## PROBLEM DESCRIPTION
Every record below must be returned word for word, with the pictures left out.

** INPUT DATA follows **

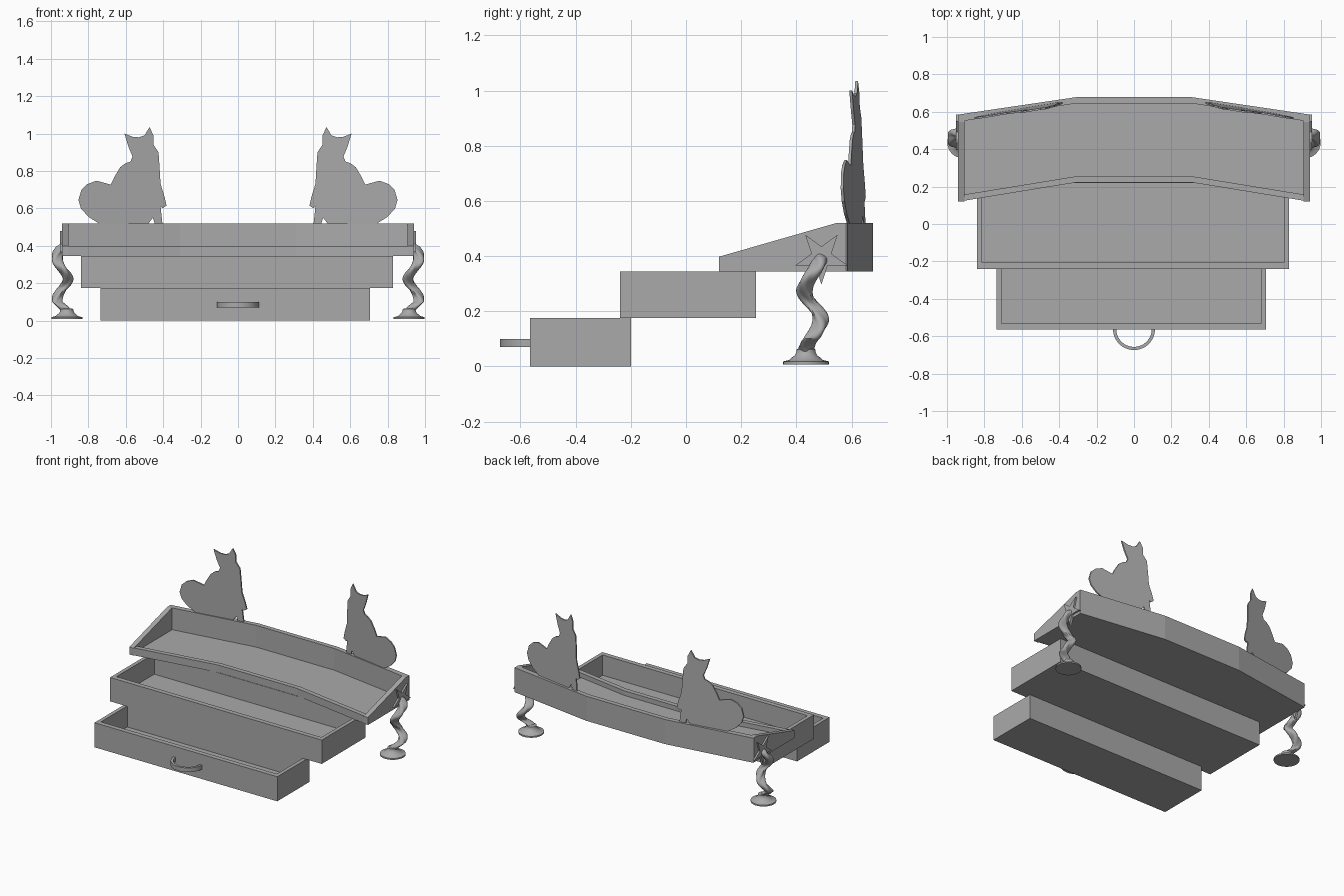
import bpy
import bmesh
from math import sin, cos, pi, radians

default_cube = bpy.data.objects.get("Cube")
if default_cube:
    bpy.data.objects.remove(default_cube, do_unlink=True)

grey = bpy.data.materials.new("plain grey")
grey.use_nodes = True
grey.diffuse_color = (0.4, 0.4, 0.4, 1)
grey.node_tree.nodes["Principled BSDF"].inputs["Base Color"].default_value = grey.diffuse_color


def loft(name, rings, smooth=False):
    """Skin a list of matching closed rings and cap both ends."""
    bm = bmesh.new()
    loops = [[bm.verts.new(p) for p in ring] for ring in rings]
    for low, high in zip(loops, loops[1:]):
        for i in range(len(low)):
            j = (i + 1) % len(low)
            bm.faces.new((low[i], low[j], high[j], high[i]))
    bm.faces.new(loops[0][::-1])
    bm.faces.new(loops[-1])
    bmesh.ops.recalc_face_normals(bm, faces=bm.faces)
    mesh = bpy.data.meshes.new(name)
    bm.to_mesh(mesh)
    bm.free()
    mesh.materials.append(grey)
    obj = bpy.data.objects.new(name, mesh)
    bpy.context.collection.objects.link(obj)
    if smooth:
        bpy.ops.object.select_all(action="DESELECT")
        obj.select_set(True)
        bpy.context.view_layer.objects.active = obj
        bpy.ops.object.shade_smooth_by_angle(angle=radians(40))
    return obj


def upright(name, outline, low, high):
    """Extrude a plan outline from one height to another."""
    return loft(name, [[(x, y, z) for x, y in outline] for z in (low, high)])


def drawer(name, x0, x1, y0, y1, low, high):
    """Open-topped box with a floor."""
    def rect(inset, z):
        a, b = inset * 0.027, inset * 0.034
        return [(x0 + a, y0 + b, z), (x1 - a, y0 + b, z),
                (x1 - a, y1 - b, z), (x0 + a, y1 - b, z)]
    return loft(name, [rect(0, low), rect(0, high), rect(1, high), rect(1, low + 0.025)])


# Two stepped drawers
drawer("lower_drawer", -0.735, 0.705, -0.565, -0.2, 0, 0.175)
drawer("middle_drawer", -0.84, 0.828, -0.24, 0.253, 0.175, 0.345)

# Pull handle: flat band bent into a half ring
handle = []
for i in range(33):
    a = pi + pi * i / 32
    handle.append([(r * cos(a), -0.562 + r * sin(a), z)
                   for r, z in ((0.112, 0.07), (0.112, 0.1), (0.095, 0.1), (0.095, 0.07))])
loft("handle", handle, smooth=True)

# Top tray with angled front and back
BASE, RIM, LIP = 0.345, 0.52, 0.398
HALF, INNER, BEND, WALL = 0.94, 0.905, 0.31, 0.033


def bent_line(end, middle, half):
    return [(-half, end), (-BEND, middle), (BEND, middle), (half, end)]


front_out = bent_line(0.125, 0.222, INNER)
front_in = bent_line(0.125 + WALL, 0.222 + WALL, INNER)
back_in = bent_line(0.552, 0.645, INNER)
back_out = bent_line(0.585, 0.678, HALF)
upright("tray_floor", front_in + back_in[::-1], BASE, BASE + 0.02)
upright("tray_front", front_out + front_in[::-1], BASE, LIP)
upright("tray_back", back_in + back_out[::-1], BASE, RIM)

side_profile = [(0.12, BASE), (0.12, LIP), (0.545, RIM), (0.58, RIM), (0.58, BASE)]
star_profile = []
for i in range(10):
    r = 0.038 if i % 2 else 0.1
    a = -pi / 2 + i * pi / 5
    star_profile.append((0.491 + r * cos(a), 0.397 + r * sin(a)))

# Sitting cat silhouette, as distance from the centre line and height
cat_outline = [
    (.74, .517), (.8, .555), (.84, .6), (.853, .645), (.837, .7), (.805, .73),
    (.757, .748), (.68, .727), (.66, .77), (.63, .82), (.6, .842), (.575, .85),
    (.564, .877), (.586, .93), (.607, 1), (.564, .983), (.53, .98), (.5, .99),
    (.473, 1.035), (.452, .99), (.452, .94), (.425, .9), (.42, .83), (.414, .73),
    (.393, .663), (.382, .615), (.404, .6), (.414, .61), (.404, .517),
    (.445, .517), (.455, .55), (.48, .517)]


def cat_ring(side, shift):
    return [(side * x, 0.57 + 0.17 * (0.85 - x) - 0.03 * (z - RIM) + shift, z)
            for x, z in cat_outline]


def leg_ring(side, z):
    """Lobed section that travels round a helix and twists as it rises."""
    turn = 2 * pi * (z - 0.165) / 0.23
    cx, cy = 0.941 - 0.029 * sin(turn), 0.459 + 0.029 * cos(turn)
    blend = max(0, 1 - (z - 0.05) / 0.05)
    cx += (0.915 - cx) * blend
    cy += (0.435 - cy) * blend
    size = 0.028 * min(1, 0.45 + (0.415 - z) * 30)
    ring = []
    for i in range(24):
        a = 2 * pi * i / 24
        r = size * (1 + 0.16 * cos(3 * a + 2 * turn))
        ring.append((side * (cx + r * cos(a)), cy + r * sin(a), z))
    return ring


foot_profile = [(0.083, 0.008), (0.083, 0.018), (0.06, 0.024), (0.052, 0.032),
                (0.041, 0.04), (0.035, 0.052), (0.034, 0.062), (0.026, 0.066)]

# Parts repeated on each side
for side, word in ((1, "left"), (-1, "right")):
    loft(word + "_tray_side",
         [[(side * x, y, z) for y, z in side_profile] for x in (INNER, HALF)])
    loft(word + "_star",
         [[(side * x, y, z) for y, z in star_profile] for x in (HALF - 0.005, HALF + 0.012)])
    loft(word + "_cat", [cat_ring(side, -0.005), cat_ring(side, 0.005)])
    loft(word + "_twisted_leg",
         [leg_ring(side, 0.05 + 0.365 * i / 72) for i in range(73)], smooth=True)
    loft(word + "_foot",
         [[(side * (0.915 + r * cos(k * pi / 16)), 0.435 + r * sin(k * pi / 16), z)
           for k in range(32)] for r, z in foot_profile], smooth=True)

** End of INPUT DATA **

## ANSWER
import bpy
import bmesh
from math import sin, cos, pi, radians

default_cube = bpy.data.objects.get("Cube")
if default_cube:
    bpy.data.objects.remove(default_cube, do_unlink=True)

grey = bpy.data.materials.new("plain grey")
grey.use_nodes = True
grey.diffuse_color = (0.4, 0.4, 0.4, 1)
grey.node_tree.nodes["Principled BSDF"].inputs["Base Color"].default_value = grey.diffuse_color


def loft(name, rings, smooth=False):
    """Skin a list of matching closed rings and cap both ends."""
    bm = bmesh.new()
    loops = [[bm.verts.new(p) for p in ring] for ring in rings]
    for low, high in zip(loops, loops[1:]):
        for i in range(len(low)):
            j = (i + 1) % len(low)
            bm.faces.new((low[i], low[j], high[j], high[i]))
    bm.faces.new(loops[0][::-1])
    bm.faces.new(loops[-1])
    bmesh.ops.recalc_face_normals(bm, faces=bm.faces)
    mesh = bpy.data.meshes.new(name)
    bm.to_mesh(mesh)
    bm.free()
    mesh.materials.append(grey)
    obj = bpy.data.objects.new(name, mesh)
    bpy.context.collection.objects.link(obj)
    if smooth:
        bpy.ops.object.select_all(action="DESELECT")
        obj.select_set(True)
        bpy.context.view_layer.objects.active = obj
        bpy.ops.object.shade_smooth_by_angle(angle=radians(40))
    return obj


def upright(name, outline, low, high):
    """Extrude a plan outline from one height to another."""
    return loft(name, [[(x, y, z) for x, y in outline] for z in (low, high)])


def drawer(name, x0, x1, y0, y1, low, high):
    """Open-topped box with a floor."""
    def rect(inset, z):
        a, b = inset * 0.027, inset * 0.034
        return [(x0 + a, y0 + b, z), (x1 - a, y0 + b, z),
                (x1 - a, y1 - b, z), (x0 + a, y1 - b, z)]
    return loft(name, [rect(0, low), rect(0, high), rect(1, high), rect(1, low + 0.025)])


# Two stepped drawers
drawer("lower_drawer", -0.735, 0.705, -0.565, -0.2, 0, 0.175)
drawer("middle_drawer", -0.84, 0.828, -0.24, 0.253, 0.175, 0.345)

# Pull handle: flat band bent into a half ring
handle = []
for i in range(33):
    a = pi + pi * i / 32
    handle.append([(r * cos(a), -0.562 + r * sin(a), z)
                   for r, z in ((0.112, 0.07), (0.112, 0.1), (0.095, 0.1), (0.095, 0.07))])
loft("handle", handle, smooth=True)

# Top tray with angled front and back
BASE, RIM, LIP = 0.345, 0.52, 0.398
HALF, INNER, BEND, WALL = 0.94, 0.905, 0.31, 0.033


def bent_line(end, middle, half):
    return [(-half, end), (-BEND, middle), (BEND, middle), (half, end)]


front_out = bent_line(0.125, 0.222, INNER)
front_in = bent_line(0.125 + WALL, 0.222 + WALL, INNER)
back_in = bent_line(0.552, 0.645, INNER)
back_out = bent_line(0.585, 0.678, HALF)
upright("tray_floor", front_in + back_in[::-1], BASE, BASE + 0.02)
upright("tray_front", front_out + front_in[::-1], BASE, LIP)
upright("tray_back", back_in + back_out[::-1], BASE, RIM)

side_profile = [(0.12, BASE), (0.12, LIP), (0.545, RIM), (0.58, RIM), (0.58, BASE)]
star_profile = []
for i in range(10):
    r = 0.038 if i % 2 else 0.1
    a = -pi / 2 + i * pi / 5
    star_profile.append((0.491 + r * cos(a), 0.397 + r * sin(a)))

# Sitting cat silhouette, as distance from the centre line and height
cat_outline = [
    (.74, .517), (.8, .555), (.84, .6), (.853, .645), (.837, .7), (.805, .73),
    (.757, .748), (.68, .727), (.66, .77), (.63, .82), (.6, .842), (.575, .85),
    (.564, .877), (.586, .93), (.607, 1), (.564, .983), (.53, .98), (.5, .99),
    (.473, 1.035), (.452, .99), (.452, .94), (.425, .9), (.42, .83), (.414, .73),
    (.393, .663), (.382, .615), (.404, .6), (.414, .61), (.404, .517),
    (.445, .517), (.455, .55), (.48, .517)]


def cat_ring(side, shift):
    return [(side * x, 0.57 + 0.17 * (0.85 - x) - 0.03 * (z - RIM) + shift, z)
            for x, z in cat_outline]


def leg_ring(side, z):
    """Lobed section that travels round a helix and twists as it rises."""
    turn = 2 * pi * (z - 0.165) / 0.23
    cx, cy = 0.941 - 0.029 * sin(turn), 0.459 + 0.029 * cos(turn)
    blend = max(0, 1 - (z - 0.05) / 0.05)
    cx += (0.915 - cx) * blend
    cy += (0.435 - cy) * blend
    size = 0.028 * min(1, 0.45 + (0.415 - z) * 30)
    ring = []
    for i in range(24):
        a = 2 * pi * i / 24
        r = size * (1 + 0.16 * cos(3 * a + 2 * turn))
        ring.append((side * (cx + r * cos(a)), cy + r * sin(a), z))
    return ring


foot_profile = [(0.083, 0.008), (0.083, 0.018), (0.06, 0.024), (0.052, 0.032),
                (0.041, 0.04), (0.035, 0.052), (0.034, 0.062), (0.026, 0.066)]

# Parts repeated on each side
for side, word in ((1, "left"), (-1, "right")):
    loft(word + "_tray_side",
         [[(side * x, y, z) for y, z in side_profile] for x in (INNER, HALF)])
    loft(word + "_star",
         [[(side * x, y, z) for y, z in star_profile] for x in (HALF - 0.005, HALF + 0.012)])
    loft(word + "_cat", [cat_ring(side, -0.005), cat_ring(side, 0.005)])
    loft(word + "_twisted_leg",
         [leg_ring(side, 0.05 + 0.365 * i / 72) for i in range(73)], smooth=True)
    loft(word + "_foot",
         [[(side * (0.915 + r * cos(k * pi / 16)), 0.435 + r * sin(k * pi / 16), z)
           for k in range(32)] for r, z in foot_profile], smooth=True)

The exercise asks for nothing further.